“They understand that,” Campbell continued. “And the vast majority of property in the city has a whole laundry list of zoning relief being requested, and they’re granted. Because you can’t grow a city on zoning codes 50 years old.”

Several residents expressed shock at that sentiment. “But that’s the law, right now,” said Parker’s partner, Marla Gold.

“We’re not anti-development,” another abutter said. “This is a beautiful building. We think it’s quality; however, we would like to have our real concerns mitigated. We’d like to find some kind of compromise.”

In response, the project’s architect, Stephen Sousa, put up a rendering of a blocky nine-unit apartment with a parking lot alongside it. “The compromise is one or the other,” Arcari said. “We do the beautiful building with 17 units, all condos, all [parking] underground… or we go to nine units, which go to rentals from condos, and I’ll rent them out. It’ll just be a longer term play.”

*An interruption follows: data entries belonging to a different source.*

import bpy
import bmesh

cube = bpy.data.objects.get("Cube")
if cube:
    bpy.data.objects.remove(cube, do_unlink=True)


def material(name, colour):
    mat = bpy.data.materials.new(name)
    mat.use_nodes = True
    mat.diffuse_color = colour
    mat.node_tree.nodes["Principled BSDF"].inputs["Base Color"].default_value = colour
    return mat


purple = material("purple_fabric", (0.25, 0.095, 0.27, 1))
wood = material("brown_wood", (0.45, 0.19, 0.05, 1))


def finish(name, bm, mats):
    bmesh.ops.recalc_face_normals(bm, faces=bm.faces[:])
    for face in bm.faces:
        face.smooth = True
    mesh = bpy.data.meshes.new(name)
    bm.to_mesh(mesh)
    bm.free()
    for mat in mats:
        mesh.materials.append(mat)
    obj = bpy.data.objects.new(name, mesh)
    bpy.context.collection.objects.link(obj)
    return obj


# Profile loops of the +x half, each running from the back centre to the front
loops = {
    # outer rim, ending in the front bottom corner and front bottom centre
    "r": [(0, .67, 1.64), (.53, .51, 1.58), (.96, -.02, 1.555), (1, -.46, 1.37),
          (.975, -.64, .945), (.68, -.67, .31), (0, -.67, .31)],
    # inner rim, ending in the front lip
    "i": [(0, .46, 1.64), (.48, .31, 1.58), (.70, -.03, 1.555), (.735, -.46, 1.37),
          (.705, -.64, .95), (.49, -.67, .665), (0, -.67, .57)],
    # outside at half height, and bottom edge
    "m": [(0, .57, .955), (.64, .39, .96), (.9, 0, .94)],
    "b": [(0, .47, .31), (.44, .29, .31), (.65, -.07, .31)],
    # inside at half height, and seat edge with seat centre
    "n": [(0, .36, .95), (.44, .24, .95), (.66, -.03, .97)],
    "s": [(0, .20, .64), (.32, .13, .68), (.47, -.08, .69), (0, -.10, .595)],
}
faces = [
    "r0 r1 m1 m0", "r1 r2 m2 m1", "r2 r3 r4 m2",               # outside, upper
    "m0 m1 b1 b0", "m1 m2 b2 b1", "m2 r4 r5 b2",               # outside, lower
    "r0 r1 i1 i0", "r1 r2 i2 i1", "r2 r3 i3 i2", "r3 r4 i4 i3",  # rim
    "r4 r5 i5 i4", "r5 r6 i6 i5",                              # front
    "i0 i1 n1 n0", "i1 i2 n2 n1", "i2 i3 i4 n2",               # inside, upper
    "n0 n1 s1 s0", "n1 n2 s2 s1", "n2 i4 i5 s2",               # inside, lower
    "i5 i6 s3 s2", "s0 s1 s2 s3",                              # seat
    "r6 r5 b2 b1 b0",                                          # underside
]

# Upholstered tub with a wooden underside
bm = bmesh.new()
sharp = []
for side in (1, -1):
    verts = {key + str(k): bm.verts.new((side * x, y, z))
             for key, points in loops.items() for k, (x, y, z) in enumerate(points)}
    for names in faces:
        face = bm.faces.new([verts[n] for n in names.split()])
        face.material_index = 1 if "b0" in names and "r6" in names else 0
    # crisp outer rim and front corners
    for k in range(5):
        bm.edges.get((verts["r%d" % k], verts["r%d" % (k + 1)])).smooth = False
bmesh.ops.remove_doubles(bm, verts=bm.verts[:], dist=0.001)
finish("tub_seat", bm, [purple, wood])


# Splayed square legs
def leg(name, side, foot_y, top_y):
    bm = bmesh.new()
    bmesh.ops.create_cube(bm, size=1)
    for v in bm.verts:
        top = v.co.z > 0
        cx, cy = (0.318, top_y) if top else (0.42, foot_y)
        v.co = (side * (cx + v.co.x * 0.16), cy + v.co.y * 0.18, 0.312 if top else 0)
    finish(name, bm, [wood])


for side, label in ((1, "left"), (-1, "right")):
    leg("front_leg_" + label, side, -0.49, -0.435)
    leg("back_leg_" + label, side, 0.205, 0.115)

Arcari estimated that the condominiums, which would be split between one- to three-bedroom units, would account for about 30 residents. The rental-unit option would be all three-bedrooms and account for 27 more transient residents, he said.

The development team has made accommodations based on earlier feedback, its lawyer, John Pulgini, said. Originally 21 units, the count has dropped to 17. The team moved the building closer to the street to allow for more open green space between abutters. The updated Victorian design and underground parking remain major selling points, he said.

Attendees asked for alternatives to the underground parking in trade for a smaller unit count. Eileen Boyle of the Columbia-Savin Hill Civic Association proposed nine units, but over a floor of above-ground parking to maintain the building’s shape.

Some who identified themselves as realtors with listings in the area said the building met a demand not currently filled nearby, such as elevator access to all floors for those who may wish to live in the neighborhood but have accessibility issues.

Sonia Kaszuba, who lives on Pearl Street, started a neighborhood petition to get the units reduced. In conversations with abutters, some were vehemently opposed to anything above six units, with others okay with a dozen. They split the difference and have been asking for nine.

Campbell dismissed the idea of the petition, which had gathered 85 signatories by Aug. 1. “Petitions don’t count for anything at all,” he said, asking instead that people submit comments to him via website, email, or mail. A public comment period on the proposal is open until Aug. 11.

Kaszuba and other residents ended the meeting expressing frustration at what they described as a bullying approach to the development.

“We’re happy with a project moving forward there, but let’s come to some mutual agreement that we can get on board with,” she told the Reporter. “Let’s have some kind of negotiation. Let’s meet in the middle.”

Jennifer Smith can be reached at, or follow her on Twitter at @JennDotSmith